Jon Hamm in Good Omens
Jon Hamm in Good Omens

Note for Americans and other aliens

Just in case you’ve never read Good Omens, I’ll point out that as the name suggests, it’s a spoof of classic 70s horror film The Omen. In that movie, the Bible’s Book of Revelations starts to come true and the Anti-Christ comes to Earth, where he is raised by the American ambassador to the UK.

In Good Omens, however, the Anti-Christ gets given to the wrong parents by some Satanic nuns and ends up being raised in a small country village by a nice little middle-class English couple of no note.

Meanwhile, an angel and a demon who have been living on Earth since its very creation decide that actually, the Apocalypse will really ruin everything they’ve come to enjoy about humanity and existence, so do what they can to prevent its advent.

The book is a combination of Pratchett’s humour and satire and Gaiman’s whimsy and horror.

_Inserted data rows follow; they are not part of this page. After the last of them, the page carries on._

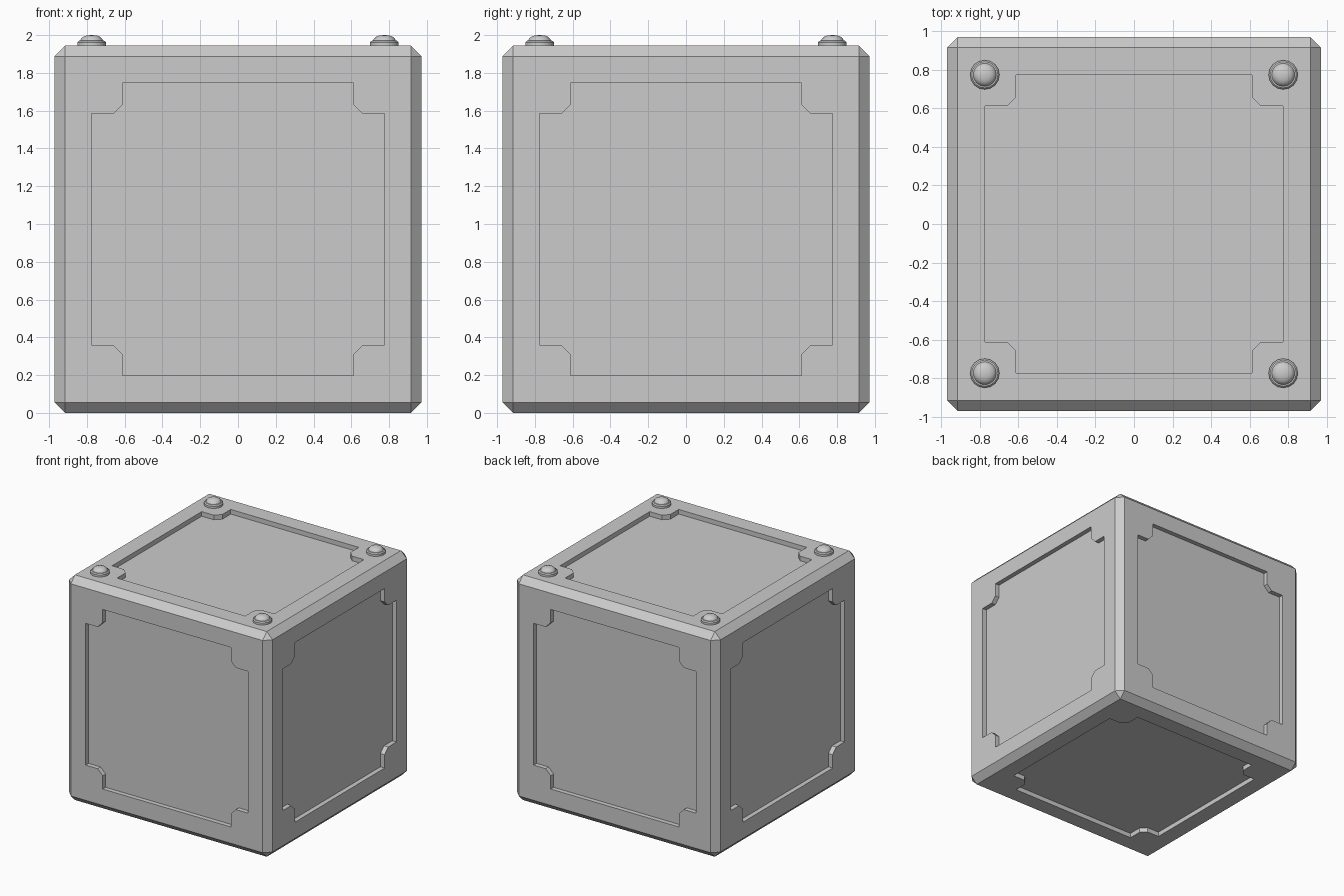
import bpy, bmesh
from math import pi, cos, sin
from mathutils import Matrix, Vector

if "Cube" in bpy.data.objects:
    bpy.data.objects.remove(bpy.data.objects["Cube"])

H = 0.972        # half size of the crate body
DEPTH = 0.04     # panel recess depth


def make_object(name, bm):
    bmesh.ops.recalc_face_normals(bm, faces=bm.faces)
    mesh = bpy.data.meshes.new(name)
    bm.to_mesh(mesh)
    bm.free()
    obj = bpy.data.objects.new(name, mesh)
    bpy.context.collection.objects.link(obj)
    return obj


# Chamfered cube body
bm = bmesh.new()
bmesh.ops.create_cube(bm, size=2 * H, matrix=Matrix.Translation((0, 0, H)))
bmesh.ops.bevel(bm, geom=bm.edges[:], offset=0.056, segments=1,
                affect='EDGES', profile=0.5)
body = make_object("crate_body", bm)

# Notched panel outline, one corner repeated around four quarters
corner = [(0.775, 0.612), (0.66, 0.612), (0.612, 0.66), (0.612, 0.775)]
outline = [Matrix.Rotation(q * pi / 2, 2) @ Vector(p)
           for q in range(4) for p in corner]

# Six panel cutters, one per side
bm = bmesh.new()
rotations = [Matrix.Rotation(q * pi / 2, 4, 'X') for q in range(4)]
rotations += [Matrix.Rotation(s * pi / 2, 4, 'Y') for s in (-1, 1)]
for rot in rotations:
    m = Matrix.Translation((0, 0, H)) @ rot
    face = bm.faces.new([bm.verts.new(m @ Vector((p.x, p.y, H - DEPTH)))
                         for p in outline])
    ext = bmesh.ops.extrude_face_region(bm, geom=[face], use_keep_orig=True)
    verts = [g for g in ext["geom"] if isinstance(g, bmesh.types.BMVert)]
    bmesh.ops.translate(bm, verts=verts, vec=rot @ Vector((0, 0, 0.1)))
cutter = make_object("panel_cutter", bm)

# Cut the recesses, then discard the cutter
mod = body.modifiers.new("panels", 'BOOLEAN')
mod.operation = 'DIFFERENCE'
mod.solver = 'EXACT'
mod.object = cutter
bpy.context.view_layer.objects.active = body
bpy.ops.object.modifier_apply(modifier=mod.name)
bpy.data.objects.remove(cutter)

# Domed corner bolts with a chamfered washer base
profile = [(0.076, -0.01), (0.076, 0.018), (0.068, 0.026), (0.06, 0.027),
           (0.055, 0.037), (0.045, 0.047), (0.027, 0.054)]
SIDES = 16
for ix, side in ((-1, "left"), (1, "right")):
    for iy, end in ((-1, "front"), (1, "back")):
        bm = bmesh.new()
        rings = [[bm.verts.new((r * cos(2 * pi * i / SIDES),
                                r * sin(2 * pi * i / SIDES), z))
                  for i in range(SIDES)] for r, z in profile]
        for a, b in zip(rings, rings[1:]):
            for i in range(SIDES):
                j = (i + 1) % SIDES
                bm.faces.new((a[i], a[j], b[j], b[i])).smooth = True
        bm.faces.new(rings[0][::-1])
        tip = bm.verts.new((0, 0, 0.056))
        for i in range(SIDES):
            bm.faces.new((rings[-1][i], rings[-1][(i + 1) % SIDES], tip)).smooth = True
        # Sharp washer and dome base edges
        for ring in rings[:4]:
            for i in range(SIDES):
                bm.edges.get((ring[i], ring[(i + 1) % SIDES])).smooth = False
        bolt = make_object(f"bolt_{end}_{side}", bm)
        bolt.location = (ix * 0.775, iy * 0.775, 2 * H)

While it touches on many topics, its central theme was that maybe if we all tried being nice to another – or at least if everything was nice and middle class and English and everyone just bumbled along – maybe the world would be a better place.

With a timeline stretching back thousands of years and frequent inclusions of parts of medieval/early modern English history, particularly witch trials, it also exhibits a love of history and language.

That love of words  – as well as the frequent “notes for Americans and other aliens” to explain quirks of English culture – make it a hard book to adapt. Yet Amazon have had a go, joining forces with the BBC to throw a metric fucktonne of cash at the project, which seems to feature every single famous British actor in the world, as well as more than a few Americans for good luck.

The trouble is that the echo chamber of Amazon-style globalisation has resulted in something that self-consciously presents an international idea of Englishness, rather than the authentic English humour of the book. And by international idea of Englishness, I mean Harry Potter.

Continue reading “Boxset Monday: Good Omens (Amazon)”